Task requirements: Copy out each line of the data that holds the word "math".

+++ Given data +++

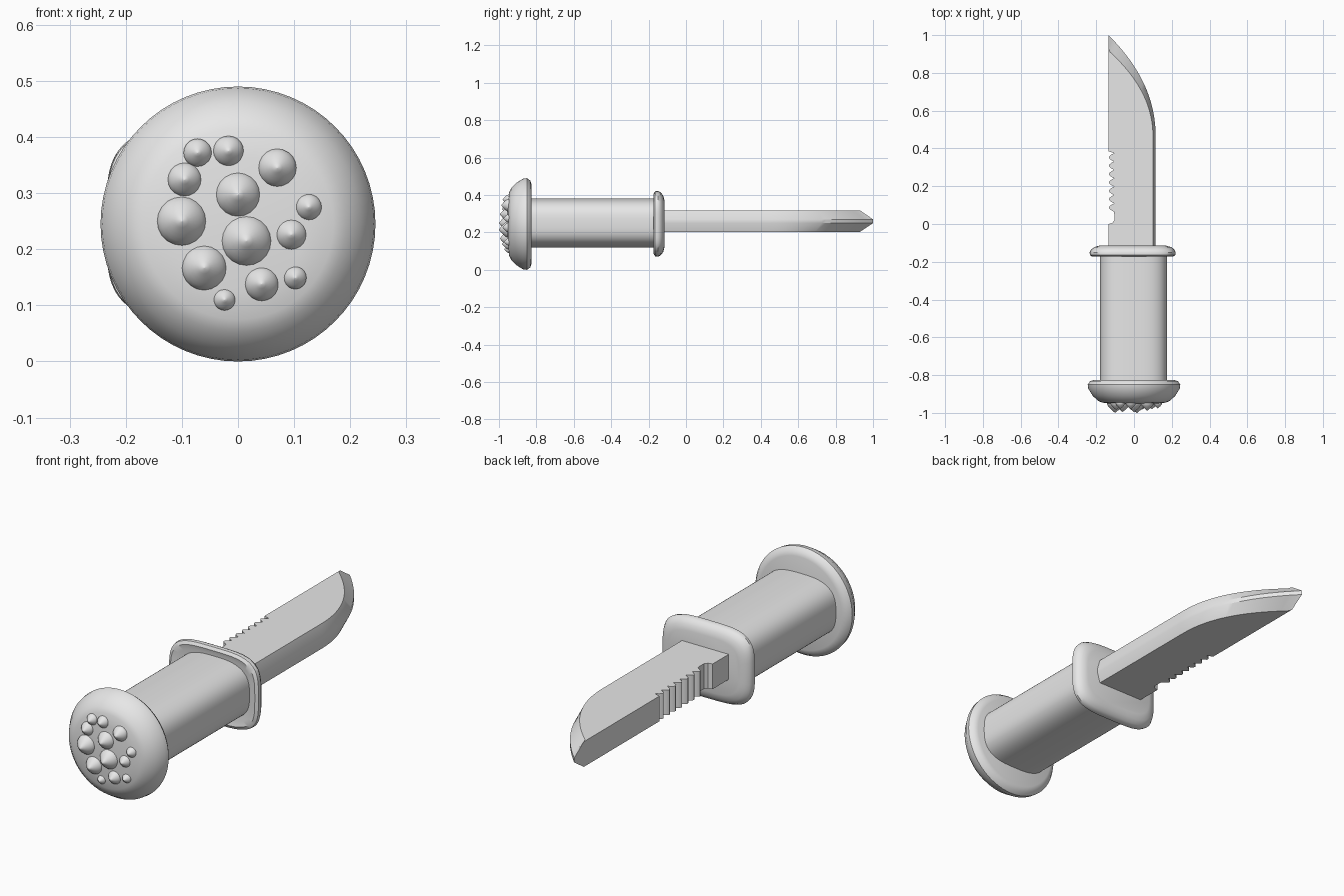
import bpy
import bmesh
from math import sin, cos, pi, radians, copysign

cube = bpy.data.objects.get("Cube")
if cube:
    bpy.data.objects.remove(cube, do_unlink=True)

grey = bpy.data.materials.new("plain grey")
grey.use_nodes = True
grey.diffuse_color = (0.8, 0.8, 0.8, 1)
grey.node_tree.nodes["Principled BSDF"].inputs["Base Color"].default_value = (0.8, 0.8, 0.8, 1)


def make_object(name, bm, angle):
    bmesh.ops.recalc_face_normals(bm, faces=bm.faces)
    mesh = bpy.data.meshes.new(name)
    bm.to_mesh(mesh)
    bm.free()
    mesh.materials.append(grey)
    obj = bpy.data.objects.new(name, mesh)
    bpy.context.collection.objects.link(obj)
    bpy.ops.object.select_all(action="DESELECT")
    obj.select_set(True)
    bpy.context.view_layer.objects.active = obj
    bpy.ops.object.shade_smooth_by_angle(angle=radians(angle))
    return obj


def loft(name, rings, angle=40):
    """Skin a list of equal closed rings and cap both ends."""
    bm = bmesh.new()
    rows = [[bm.verts.new(p) for p in ring] for ring in rings]
    count = len(rows[0])
    for low, high in zip(rows, rows[1:]):
        for i in range(count):
            j = (i + 1) % count
            bm.faces.new((low[i], low[j], high[j], high[i]))
    bm.faces.new(rows[0])
    bm.faces.new(rows[-1])
    return make_object(name, bm, angle)


def oval(y, cx, cz, a, b, power=2, count=64):
    """Superellipse ring across the long axis."""
    def bend(v):
        return copysign(abs(v) ** (2 / power), v)
    turns = [2 * pi * i / count for i in range(count)]
    return [(cx + a * bend(cos(t)), y, cz + b * bend(sin(t))) for t in turns]


# Pommel: domed disc
pommel_profile = [(-0.825, 0.21), (-0.832, 0.232), (-0.85, 0.245), (-0.872, 0.242),
                  (-0.91, 0.218), (-0.935, 0.192), (-0.945, 0.17), (-0.952, 0.12),
                  (-0.955, 0.02)]
loft("pommel", [oval(y, 0, 0.245, r, r) for y, r in pommel_profile])

# Grip: rounded, slightly flattened bar
loft("grip", [oval(y, -0.002, 0.25, 0.178, 0.131, 2.9) for y in (-0.84, -0.15)])

# Guard: rounded rectangular plate, domed towards the blade
guard_profile = [(-0.168, 0.035), (-0.173, 0.015), (-0.165, 0.002), (-0.15, 0),
                 (-0.135, 0.008), (-0.122, 0.025), (-0.115, 0.05)]
loft("guard", [oval(y, -0.007, 0.246, 0.228 - d, 0.176 - d, 3.8)
               for y, d in guard_profile])

# Blade outline: curved cutting edge, straight spine, saw teeth and notch
SPINE, EDGE, ROOT = -0.135, 0.115, -0.14
cutting = [(EDGE, ROOT)]
for i in range(25):
    t = i / 24
    cutting.append((EDGE - (EDGE - SPINE) * t ** 2.2, 0.45 + 0.55 * t))
saw = [(SPINE, 0.385)]
teeth, steps = 7, 6
for i in range(teeth * steps + 1):
    saw.append((-0.106 - 0.027 * abs(sin(pi * i / steps)), 0.375 - 0.31 * i / (teeth * steps)))
saw += [(-0.104, 0.05), (-0.104, 0.02), (-0.115, 0.005), (SPINE, 0.0), (SPINE, ROOT)]


def blade_ring(z, inset):
    ring = []
    for x, y in cutting:
        back = 0.07 * max(0, y - 0.45) / 0.55
        ring.append((max(SPINE, x - 0.014 * inset), y - back * inset, z))
    return ring + [(x, y, z) for x, y in saw]


loft("blade", [blade_ring(0.203, 1), blade_ring(0.25, 0),
               blade_ring(0.27, 0), blade_ring(0.318, 1)], 30)

# Studs on the pommel face: x, z, radius
studs = [(0.0, 0.297, 0.04), (0.015, 0.215, 0.045), (-0.1, 0.25, 0.044),
         (-0.06, 0.167, 0.04), (0.042, 0.138, 0.03), (0.102, 0.149, 0.02),
         (-0.024, 0.11, 0.019), (0.07, 0.345, 0.034), (-0.095, 0.324, 0.03),
         (-0.072, 0.372, 0.025), (-0.017, 0.375, 0.027), (0.126, 0.275, 0.023),
         (0.095, 0.226, 0.027)]
for x, z, r in studs:
    # dome that narrows to a blunt point
    rings = [oval(-0.935, x, z, r, r, count=20)]
    for k in range(7):
        t = k / 6
        radius = r * (0.03 + 0.97 * (1 - t ** 1.5))
        rings.append(oval(-0.95 - r * 1.11 * t, x, z, radius, radius, count=20))
    loft("pommel_stud", rings)
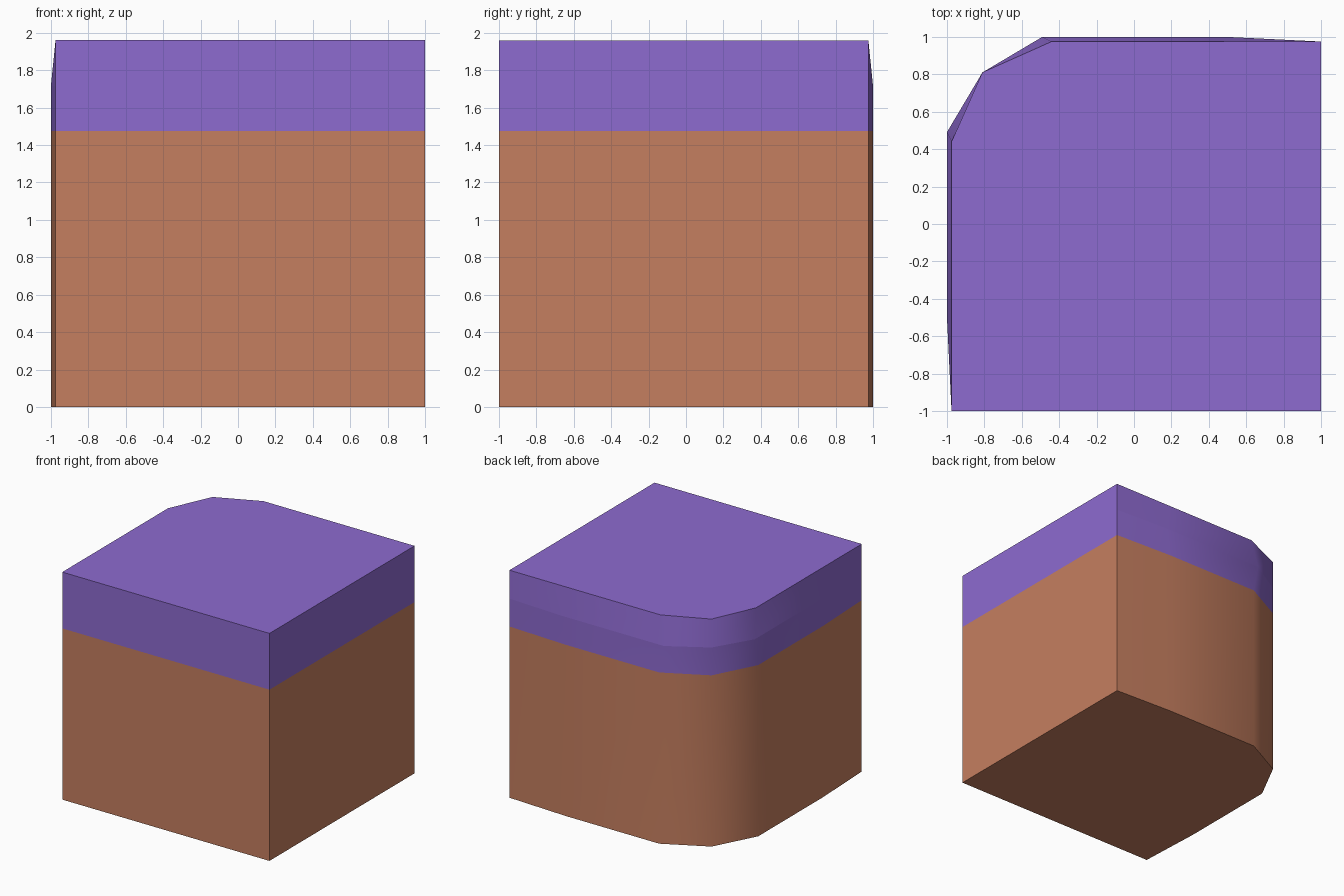
import bpy, bmesh, math

if "Cube" in bpy.data.objects:
    bpy.data.objects.remove(bpy.data.objects["Cube"])


def material(name, rgb):
    m = bpy.data.materials.new(name)
    m.diffuse_color = (*rgb, 1)
    m.use_nodes = True
    m.node_tree.nodes["Principled BSDF"].inputs["Base Color"].default_value = m.diffuse_color
    return m


def outline(side, kink):
    """Square tile plan with one rounded corner; back and left bulge to `side`."""
    half = [(1, 0.975), (kink, side), (-kink, side)]
    mirrored = [(-y, -x) for x, y in reversed(half)]
    return half + [(-0.81, 0.81)] + mirrored + [(1, -1)]


# Rings from the ground up: height, bulge, kink position
levels = [(0, 1.0, 0.445), (1.475, 1.0, 0.445), (1.715, 1.0, 0.49), (1.96, 0.975, 0.44)]

bm = bmesh.new()
rings = [[bm.verts.new((x, y, z)) for x, y in outline(s, k)] for z, s, k in levels]
n = len(rings[0])

# Soil wall below, turf lip above
for level, (a, b) in enumerate(zip(rings, rings[1:])):
    for i in range(n):
        j = (i + 1) % n
        f = bm.faces.new((a[i], a[j], b[j], b[i]))
        f.material_index = 1 if level > 0 else 0

# Underside and turf top
bm.faces.new(rings[0][::-1])
bm.faces.new(rings[-1]).material_index = 1

# Hard crease around the middle of the turf lip
for i in range(n):
    bm.edges.get((rings[2][i], rings[2][(i + 1) % n])).smooth = False
bmesh.ops.recalc_face_normals(bm, faces=bm.faces)

mesh = bpy.data.meshes.new("ground_corner_block")
bm.to_mesh(mesh)
bm.free()
mesh.materials.append(material("brown soil", (0.56, 0.21, 0.115)))
mesh.materials.append(material("purple turf", (0.27, 0.145, 0.63)))
block = bpy.data.objects.new("ground_corner_block", mesh)
bpy.context.collection.objects.link(block)
bpy.context.view_layer.objects.active = block
block.select_set(True)
bpy.ops.object.shade_smooth_by_angle(angle=math.radians(40))
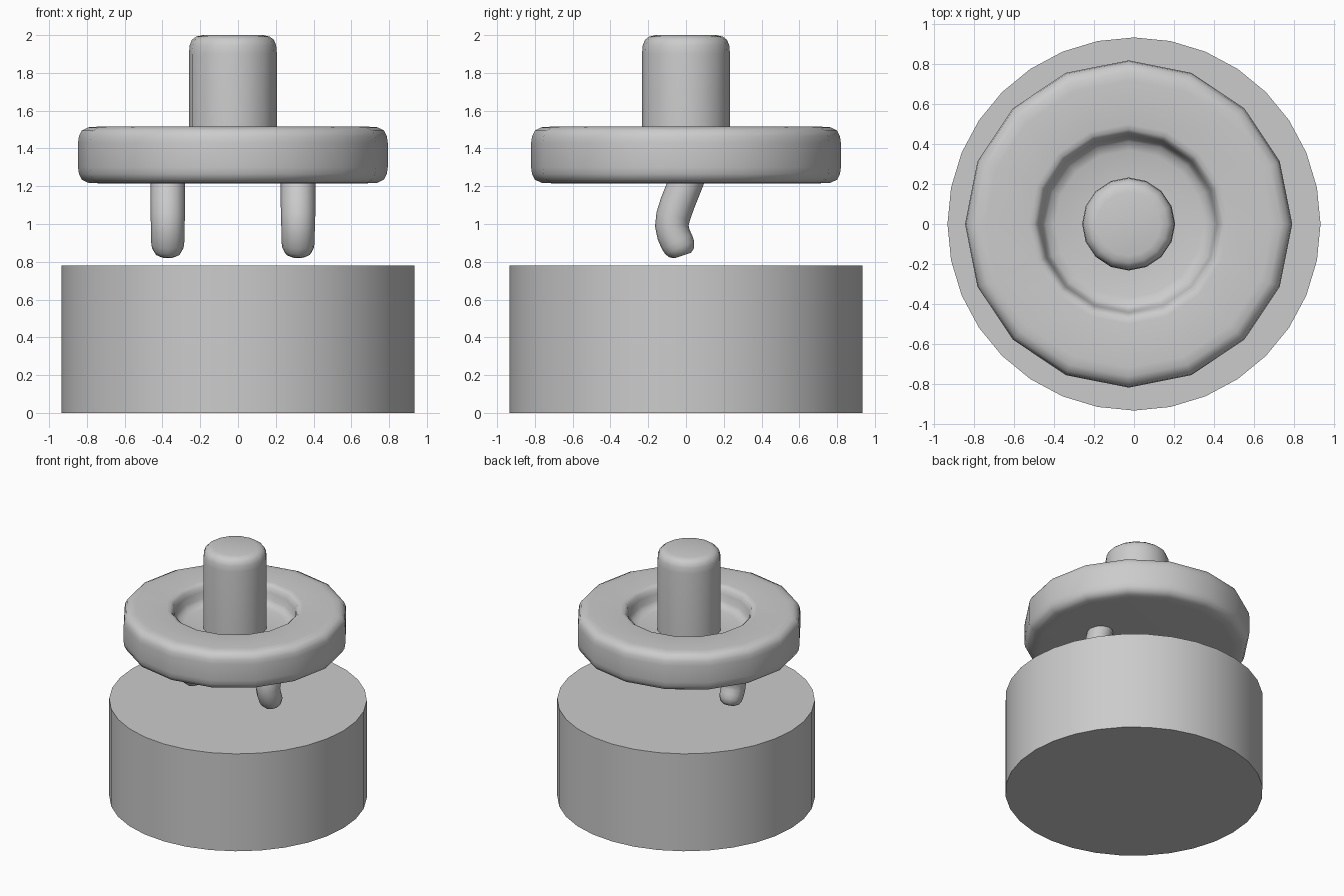
import bpy, bmesh, math

if "Cube" in bpy.data.objects:
    bpy.data.objects.remove(bpy.data.objects["Cube"])

OFF = -0.027  # the whole plunger sits slightly left of the base


def finish(bm, name, angle):
    bmesh.ops.remove_doubles(bm, verts=bm.verts, dist=1e-5)
    bmesh.ops.recalc_face_normals(bm, faces=bm.faces)
    me = bpy.data.meshes.new(name)
    bm.to_mesh(me)
    bm.free()
    ob = bpy.data.objects.new(name, me)
    bpy.context.collection.objects.link(ob)
    bpy.ops.object.select_all(action='DESELECT')
    ob.select_set(True)
    bpy.context.view_layer.objects.active = ob
    bpy.ops.object.shade_smooth_by_angle(angle=math.radians(angle))
    return ob


def skin(bm, rings):
    """Bridge successive rings of points and cap both ends."""
    loops = [[bm.verts.new(p) for p in ring] for ring in rings]
    n = len(loops[0])
    for a, b in zip(loops, loops[1:]):
        for i in range(n):
            j = (i + 1) % n
            bm.faces.new((a[i], a[j], b[j], b[i]))
    bm.faces.new(loops[0])
    bm.faces.new(loops[-1])


def lathe(name, profile, sides, x=0.0, angle=40):
    bm = bmesh.new()
    skin(bm, [[(x + r * math.cos(2 * math.pi * i / sides),
                r * math.sin(2 * math.pi * i / sides), z)
               for i in range(sides)] for r, z in profile])
    return finish(bm, name, angle)


def peg(name, x, path, sides=12):
    """Round tube following (y, z, radius) points in the side plane."""
    bm = bmesh.new()
    rings = []
    for k, (y, z, r) in enumerate(path):
        y0, z0, _ = path[max(k - 1, 0)]
        y1, z1, _ = path[min(k + 1, len(path) - 1)]
        length = math.hypot(y1 - y0, z1 - z0)
        ny, nz = -(z1 - z0) / length, (y1 - y0) / length
        rings.append([(x + r * math.cos(t), y + ny * r * math.sin(t),
                       z + nz * r * math.sin(t))
                      for t in (2 * math.pi * i / sides for i in range(sides))])
    skin(bm, rings)
    return finish(bm, name, 60)


# Base drum
lathe("base", [(0.935, 0), (0.935, 0.78)], 32)

# Rounded disc with a dished recess
lathe("disc", [
    (0.70, 1.215), (0.765, 1.218), (0.80, 1.235), (0.815, 1.265), (0.82, 1.30),
    (0.82, 1.43), (0.815, 1.465), (0.80, 1.495), (0.765, 1.512), (0.72, 1.515),
    (0.50, 1.515), (0.475, 1.51), (0.458, 1.495), (0.445, 1.46), (0.435, 1.41),
    (0.415, 1.38), (0.37, 1.367), (0.20, 1.36)], 16, OFF, 60)

# Central knob
lathe("knob", [
    (0.233, 1.35), (0.233, 1.90), (0.229, 1.945), (0.217, 1.975),
    (0.195, 1.992), (0.16, 2.0)], 16, OFF, 60)

# Two bent pegs below the disc
path = [(0.03, 1.30, 0.092), (-0.003, 1.215, 0.092), (-0.045, 1.11, 0.092),
        (-0.068, 1.04, 0.091), (-0.075, 0.99, 0.089), (-0.066, 0.945, 0.088),
        (-0.048, 0.905, 0.088), (-0.033, 0.875, 0.084), (-0.022, 0.848, 0.07),
        (-0.017, 0.833, 0.045)]
for side, label in ((-1, "left_peg"), (1, "right_peg")):
    peg(label, OFF + side * 0.345, path)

+++

Exercise result:
from math import sin, cos, pi, radians, copysign
import bpy, bmesh, math
bpy.ops.object.shade_smooth_by_angle(angle=math.radians(40))
import bpy, bmesh, math
    bpy.ops.object.shade_smooth_by_angle(angle=math.radians(angle))
    skin(bm, [[(x + r * math.cos(2 * math.pi * i / sides),
                r * math.sin(2 * math.pi * i / sides), z)
        length = math.hypot(y1 - y0, z1 - z0)
        rings.append([(x + r * math.cos(t), y + ny * r * math.sin(t),
                       z + nz * r * math.sin(t))
                      for t in (2 * math.pi * i / sides for i in range(sides))])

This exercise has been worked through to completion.